Years later I'm now well aware of Park Row's location in Manhattan, and have actually become quite a fan of the area. With the maze of streets that sprawl out behind J&R, the Brooklyn Bridge to the north, and of course City Hall and City Hall Park to the west, there's a lot of variety here. Taking up what appears to be 75 small storefronts, J&R is a megacomplex that occupies the majority of the block between Ann Street and Beekman St – only halting for a moment for Wienstein and Holtzman Hardware to peek its face through. Each instance of J&R sells a different category of products, so lord help you if you enter the wrong entrance.

Park Row itself is rather short with a myriad of twists and turns at its beginning and end. Down at the base, by St.Paul Chapel a series of turns and lights make it difficult for pedestrians to find their way without getting run over by bridge or FDR traffic.

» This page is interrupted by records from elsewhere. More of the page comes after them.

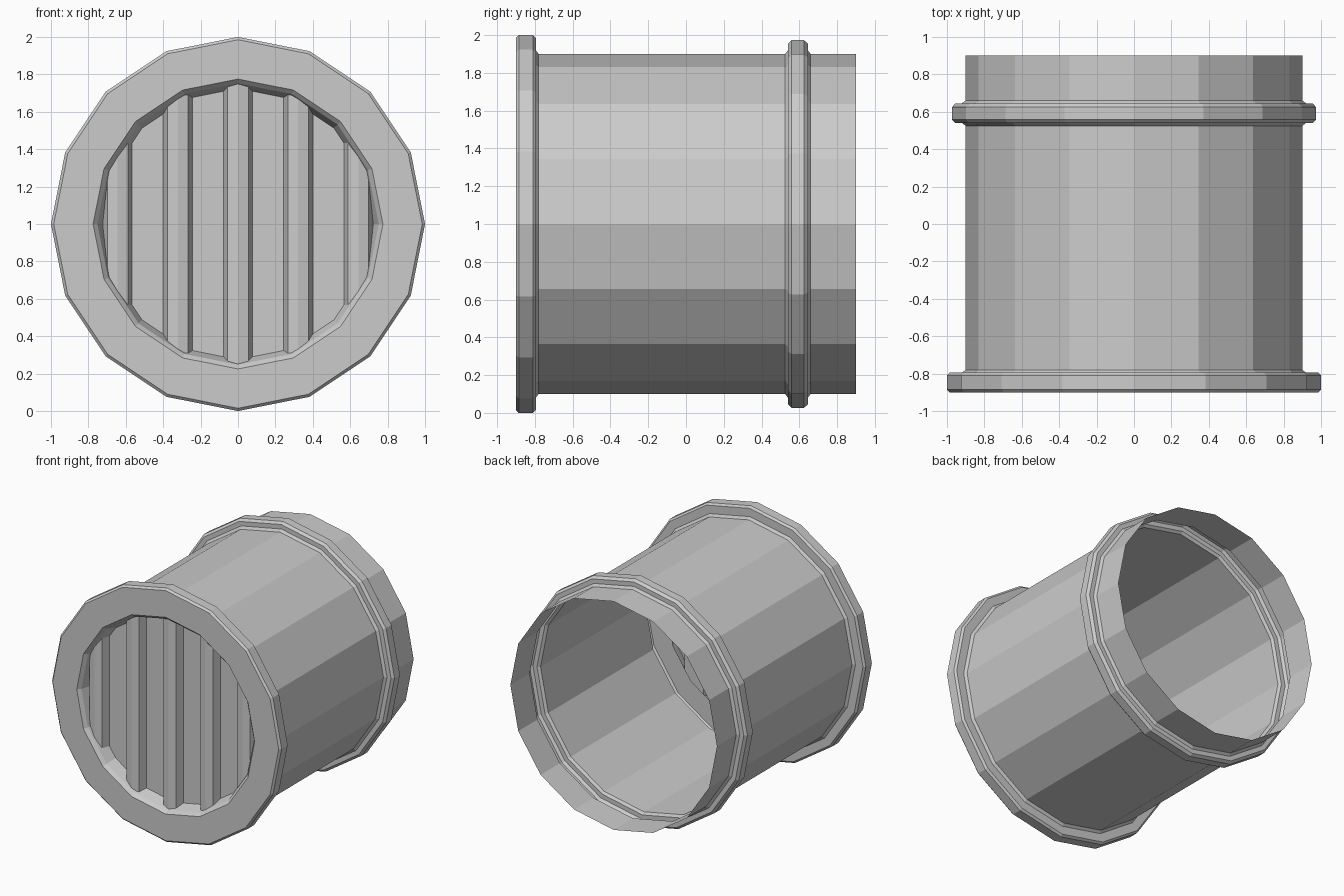
import bpy, bmesh
from math import sin, cos, pi
from mathutils import Vector

cube = bpy.data.objects.get("Cube")
if cube:
    bpy.data.objects.remove(cube)

SIDES = 16
CENTRE = Vector((0, 0, 1))

grey = bpy.data.materials.new("plain_grey")
grey.use_nodes = True
grey.diffuse_color = (0.6, 0.6, 0.6, 1)
grey.node_tree.nodes["Principled BSDF"].inputs["Base Color"].default_value = grey.diffuse_color


def finish(name, bm):
    mesh = bpy.data.meshes.new(name)
    bm.to_mesh(mesh)
    bm.free()
    mesh.materials.append(grey)
    obj = bpy.data.objects.new(name, mesh)
    bpy.context.collection.objects.link(obj)
    return obj


def lathe(name, profile):
    """Sweep (radius, y) points around the y axis in flat facets."""
    bm = bmesh.new()
    loops = []
    for r, y in profile:
        angles = [2 * pi * i / SIDES for i in range(SIDES)]
        loops.append([bm.verts.new(CENTRE + Vector((r * cos(a), y, r * sin(a)))) for a in angles])
    for a, b in zip(loops, loops[1:]):
        for i in range(SIDES):
            j = (i + 1) % SIDES
            bm.faces.new((a[i], a[j], b[j], b[i]))
    return finish(name, bm)


# Thin shell: tapered lip, front flange, barrel, raised collar, open end
LIP_BACK, LIP_FRONT = (0.725, -0.79), (0.752, -0.875)
flange = [LIP_BACK, LIP_FRONT, (0.775, -0.9), (0.985, -0.9), (1.0, -0.885),
          (1.0, -0.81), (0.985, -0.795), (0.92, -0.795), (0.9, -0.78)]
collar = [(0.9, 0.525), (0.92, 0.54), (0.955, 0.54), (0.973, 0.558),
          (0.973, 0.625), (0.955, 0.645), (0.92, 0.645), (0.9, 0.66)]
lathe("pipe_shell", flange + collar + [(0.9, 0.9)])

# Corrugated grille: one folded sheet with five ridged ribs
rib = [(-0.078, -0.79), (-0.055, -0.85), (0, -0.865), (0.055, -0.85), (0.078, -0.79)]
section = [(-0.8, -0.79)]
for k in range(-2, 3):
    section += [(0.322 * k + x, y) for x, y in rib]
section.append((0.8, -0.79))

bm = bmesh.new()
low = [bm.verts.new((x, y, 0)) for x, y in section]
high = [bm.verts.new((x, y, 2)) for x, y in section]
for i in range(len(section) - 1):
    bm.faces.new((low[i], low[i + 1], high[i + 1], high[i]))

# Trim the sheet to the facets of the tapered lip
apothem = cos(pi / SIDES)
slope = (LIP_FRONT[0] - LIP_BACK[0]) * apothem / (LIP_BACK[1] - LIP_FRONT[1])
for i in range(SIDES):
    a = 2 * pi * (i + 0.5) / SIDES
    out = Vector((cos(a), 0, sin(a)))
    point = CENTRE + out * LIP_BACK[0] * apothem + Vector((0, LIP_BACK[1], 0))
    bmesh.ops.bisect_plane(bm, geom=bm.verts[:] + bm.edges[:] + bm.faces[:], plane_co=point,
                           plane_no=out + Vector((0, slope, 0)), clear_outer=True)
finish("front_grille", bm)
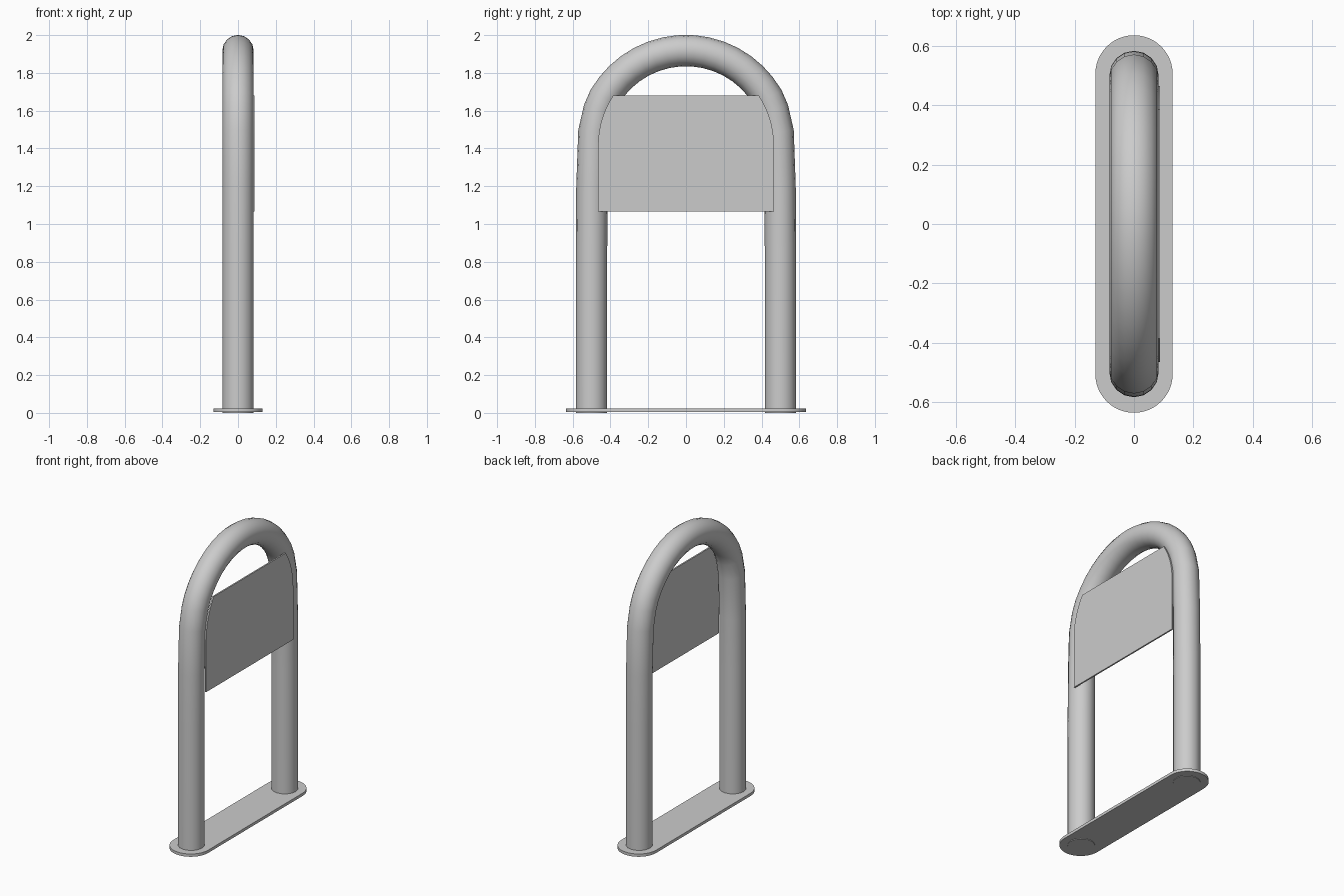
import bpy, bmesh
from math import sin, cos, pi, radians, asin

if "Cube" in bpy.data.objects:
    bpy.data.objects.remove(bpy.data.objects["Cube"])


def plate(name, outline, to_3d, depth):
    """Extrude a closed 2D outline into a flat plate."""
    bm = bmesh.new()
    face = bm.faces.new([bm.verts.new(to_3d(a, b)) for a, b in outline])
    ext = bmesh.ops.extrude_face_region(bm, geom=[face])
    verts = [g for g in ext["geom"] if isinstance(g, bmesh.types.BMVert)]
    bmesh.ops.translate(bm, verts=verts, vec=depth)
    bmesh.ops.recalc_face_normals(bm, faces=bm.faces)
    mesh = bpy.data.meshes.new(name)
    bm.to_mesh(mesh)
    bm.free()
    ob = bpy.data.objects.new(name, mesh)
    bpy.context.collection.objects.link(ob)
    return ob


def shade(ob):
    bpy.ops.object.select_all(action='DESELECT')
    ob.select_set(True)
    bpy.context.view_layer.objects.active = ob
    if ob.type == 'CURVE':
        bpy.ops.object.convert(target='MESH')
    bpy.ops.object.shade_smooth_by_angle(angle=radians(35))


ARCH_Z = 1.42    # centre height of the arch

# Bent tube: half of the centreline, mirrored over y = 0
half = [(0.5, 0), (0.5, 0.87), (0.498, 1.2), (0.488, 1.487), (0.461, 1.605)]
half += [(0.5 * cos(radians(a)), ARCH_Z + 0.498 * sin(radians(a)))
         for a in (30, 38, 46, 54, 62, 70, 78, 85)]
path = half + [(0, ARCH_Z + 0.498)] + [(-y, z) for y, z in reversed(half)]
cu = bpy.data.curves.new("hoop_tube", 'CURVE')
cu.dimensions = '3D'
cu.bevel_depth = 0.083
cu.bevel_resolution = 6
cu.use_fill_caps = True
spline = cu.splines.new('POLY')
spline.points.add(len(path) - 1)
for p, (y, z) in zip(spline.points, path):
    p.co = (0, y, z, 1)
tube = bpy.data.objects.new("hoop_tube", cu)
bpy.context.collection.objects.link(tube)
shade(tube)

# Base plate: stadium shape
N = 24
base = [(0.13 * cos(pi * i / N), 0.505 + 0.13 * sin(pi * i / N)) for i in range(N + 1)]
base += [(-x, -y) for x, y in base]
shade(plate("base_plate", base, lambda x, y: (x, y, 0.004), (0, 0, 0.019)))

# Sign panel: flat top and bottom, shoulders following the arch
R, TOP, BOTTOM = 0.465, 1.68, 1.065
end = asin((TOP - ARCH_Z) / R)
side = [(R, BOTTOM)] + [(R * cos(end * i / 8), ARCH_Z + R * sin(end * i / 8)) for i in range(9)]
panel = side + [(-y, z) for y, z in reversed(side)]
shade(plate("sign_panel", panel, lambda y, z: (0.078, y, z), (0.01, 0, 0)))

Historically this used to be the place for the city's newspapers. It's also home to one of the very first "skyscrapers" (15 Park Row). Of course the presence of City Hall alone lends plenty of historical significance to the neighborhood. What often strikes visitors as strange is the fact that the City Hall building itself faces south – towards the Battery, and not much else. Meanwhile several miles of major New Yorkness sits behind it. What one needs to consider is that when it was built (in the early 19th Century – making it the oldest City Hall in the country) there wasn't much more than farmland north of Canal Street; the majority of the city was contained in what is now known as the Financial District, so that's the way it faced.


Ann St Between Nassau St and Park Row

I must admit, I didn't really know this street was even here. The whole maze that makes up this neighborhood makes it very easy to overlook entire areas. When you're standing on Park Row, this block seems to disappear into the background; and why wouldn't it? You have so many prominent landmarks surrounding you, what use is it to notice Ann Street? 

The block itself was a lot of fun to walk down. Full of incredibly narrow, yet tall buildings that cast uneven shadows on the ground. One third of the way down the street is Theater Alley, which Scouting NY had a great little write-up on recently.

Really, the key to this block is to keep your gaze skyward. Every rooftop and wall seems to have something unique to present. The street-level, by comparison, isn't all that much to look at.


Murray St Between Broadway and Church St

Steps away from City Hall, the grandeur of the financial district begins to fade into memory. There's a certain amount of staidness which is associated with the area it leaves behind. Though still rather uptight and uncomfortable, this block begins to loosen up a bit and feel more like a neighborhood. A mix-and-match selection of buildings and businesses line the block, which is cast in a permanent shadow.

There's a total lack of trees here, which makes it feel much more like midtown and downtown. The overall gray feeling is augmented by the canyon effect you get along the street. A construction site in the middle of the block looks like it's been in limbo for quite some time – strangely appropriate for the street.


Elk St Between Chambers St and Duane St

Elk is a really short street – so short that half of it is blockaded to traffic along with Duane Street. With hardly a marked crosswalk to help pedestrians access it from City Hall, its only real characteristic is a massive parking lot with an equally massive Emigrant Industrial Savings Bank mural painted high above (they own the building). 

As I mentioned, walking past Reade Street, there's no more vehicular access (for now – it's just barricaded), which is liberating but a tad uninviting. The tall buildings open up a little towards Duane Street when you encounter the African Burial Ground National Monument, which is particularly beautiful amongst all the boring stuff surrounding it. The corner of Elk and Duane is one of those comically over-named ones as Elk St, Duane St, Paul O'Dwyer Way, and African Burial Ground Way signs all share the same post.